Three months after my last blog post, I return with exciting news: I FINALLY HAVE A JOB. No more making origami cranes and devouring all that's sweet from the fridge while watching anime. What I do now is commute for two hours to get to the office, talk to people over the phone about their credit card concerns, and commute for four more hours to get home. Don't get me wrong, I'm grateful that I'm no longer a contributor to the country's unemployment rate, but there was a time I thought people who can't ever leave the call center industry were pathetic, and now I seem to have officially become one of them. Sure, it's a bit different with my current job because I was hired directly by a prestigious international bank, not a BPO company, but I'm still tethered to the phone.
Frustrating as the tediousness of the daily commute and the job itself already is, something I find almost as equally taxing is the fact that people all around me quickly come and go. A team-mate can just disappear after getting his first month's salary, never to be heard from again. A friend can suddenly decide he wants to quit because of all the stress, or get sacked because of something illegal that he did. Team members across a department can get reshuffled, and your extremely nice boss can move up the career ladder and away from you because he's been doing so great a job at handling your team. All that's a given with any company, but it happens at call centers at a much more rapid pace than anywhere else. And for a person who very slowly works up the courage to trust those he's surrounded with, that can be tough. I only have two choices: be emotionally shutdown or what the hell, get attached and make the most of the time I have with my co-workers. I'm not sure if it was my being apathetic that made me last almost two years at my first call center, because afterward I decided to let my guard down just a tiny bit and I didn't last more than half a year at my second and third call centers. It's been fun though, despite having had to go through some heartaches, and now at my fourth call center, even though I initially decided to be emotionally dead, I'm choosing to put myself out there again.

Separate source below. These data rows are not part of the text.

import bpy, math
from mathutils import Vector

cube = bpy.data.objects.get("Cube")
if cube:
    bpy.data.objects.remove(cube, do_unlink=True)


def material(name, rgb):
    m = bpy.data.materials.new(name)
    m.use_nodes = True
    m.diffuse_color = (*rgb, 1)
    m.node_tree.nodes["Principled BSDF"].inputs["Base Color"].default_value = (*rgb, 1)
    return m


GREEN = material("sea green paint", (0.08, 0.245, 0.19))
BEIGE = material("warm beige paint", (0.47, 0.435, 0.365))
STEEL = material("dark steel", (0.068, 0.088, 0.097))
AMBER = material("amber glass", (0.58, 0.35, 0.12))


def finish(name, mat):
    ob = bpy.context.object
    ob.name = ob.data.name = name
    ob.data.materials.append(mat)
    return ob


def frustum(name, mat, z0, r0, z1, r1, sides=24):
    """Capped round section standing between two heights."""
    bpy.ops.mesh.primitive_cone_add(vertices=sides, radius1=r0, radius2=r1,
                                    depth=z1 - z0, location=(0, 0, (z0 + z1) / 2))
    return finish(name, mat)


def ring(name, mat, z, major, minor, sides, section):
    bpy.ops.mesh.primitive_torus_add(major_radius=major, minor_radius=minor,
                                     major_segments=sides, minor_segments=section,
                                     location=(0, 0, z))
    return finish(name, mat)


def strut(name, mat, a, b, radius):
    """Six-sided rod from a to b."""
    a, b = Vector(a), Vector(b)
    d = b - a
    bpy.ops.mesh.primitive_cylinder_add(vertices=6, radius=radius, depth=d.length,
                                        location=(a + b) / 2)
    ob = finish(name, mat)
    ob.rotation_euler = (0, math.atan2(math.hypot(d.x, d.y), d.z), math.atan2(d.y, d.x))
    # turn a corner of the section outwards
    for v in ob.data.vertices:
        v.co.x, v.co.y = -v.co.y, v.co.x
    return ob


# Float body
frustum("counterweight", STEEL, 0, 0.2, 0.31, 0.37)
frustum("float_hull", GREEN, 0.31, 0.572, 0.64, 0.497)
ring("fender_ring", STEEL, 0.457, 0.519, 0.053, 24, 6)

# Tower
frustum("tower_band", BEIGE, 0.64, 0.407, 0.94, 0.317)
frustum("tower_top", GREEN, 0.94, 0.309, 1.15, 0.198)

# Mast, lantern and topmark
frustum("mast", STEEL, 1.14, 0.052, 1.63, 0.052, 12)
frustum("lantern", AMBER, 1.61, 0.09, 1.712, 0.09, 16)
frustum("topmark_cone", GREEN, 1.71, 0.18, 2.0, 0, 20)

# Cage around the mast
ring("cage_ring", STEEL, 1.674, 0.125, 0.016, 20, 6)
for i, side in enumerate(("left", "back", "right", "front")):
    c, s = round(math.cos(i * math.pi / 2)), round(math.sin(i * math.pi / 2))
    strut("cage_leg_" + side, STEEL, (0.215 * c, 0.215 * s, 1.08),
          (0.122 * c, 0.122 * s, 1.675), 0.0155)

Four Wednesdays ago, I chose not to go home with my dad by car because my team-mates and I were going out for dinner after work with our beautiful trainer Tata. We had work the following day, but there I was at Yellowcab laughing hysterically at my team-mates' funny stories, not minding the fact that everyone but me can get home in less than an hour, coming all the way from Eastwood.
Having eaten all the pizza, pasta and chicken our tummies can take, we all decided to head home, and during the cab ride to the train station, one of the co-workers I was with got to talking about a girlfriend she's meeting in Cubao to lend some money to. They've been friends since grade school and they were quite close, but come college she started only coming to my co-worker whenever she needed financial help. In almost every company I've been with, I've met people who were like that. Sometimes, however, I couldn't help but wonder if for those others who don't use you for your money you're only valuable for the meantime because of your convenient companionship. Do they stick with you only because you're there? Do you only get to play with them because you're the toy that was handed to them by their parents? If after you part ways for a while they still want to be part of your life, then maybe, thankfully, the answer is no.
Quite a few times already I've been told I was melodramatic by the guy friend I'm closest with at work. My new team leader told me just last Friday that he approved of my confidence and fast pace of speaking over the phone but that he thought I was too emotional. I wanted to clarify that last point with him because I didn't think I was like that, but I simply concluded that perhaps my melancholic personality does have the tendency to shine through even when I'm talking to clients.
I've always been a forever-and-ever kind of guy when it comes to relationships, romantic or otherwise. I find it cruel, not to mention exhausting, rapidly moving on from one relationship to another, and there are people out there who seem to have made a lifestyle out of doing just that. That's why it's difficult for me to trust people, because when I trust, I trust fully. But maybe these people who shuffle through relationships like they were just a pack of cards are actually doing it right. It can be as equally exhausting at times only keeping to a small circle of really close friends, that's why these people spread out their social energies toward more acquaintances. A scatter shot instead of a bull's eye. Going to multiple stores instead of frequenting only one. Or maybe neither I nor they have got this friendship thing pegged and, just like in everything else, a balance simply has to be maintained. We do all shop at many stores and appreciate many different brands, but we also all have favorites, don't we?
That Wednesday night we dined at Yellowcab, I got home at 11 and slept for only three hours before I had to return to work the next day. But I had a great time with my co-workers. Right now, though we're all in separate teams already, we still try to go out once in a while. Starting tomorrow we'll all be having different schedules. Maybe nothing between us has to change. Or maybe this is the parting of ways which will determine who among us actually wants to stay in each other's lives... Or maybe I'm just being too emotional again. One thing I should always remind myself is that in my cab ride toward my destination there will always be people who are in merely for a couple of blocks. I have to try to enjoy being with such people, because though they may only be passersby in my life, we may never cross each other's paths again. But there will always be that handful of friends whom I know and who know me inside and out. And they will surely be there for the entire ride.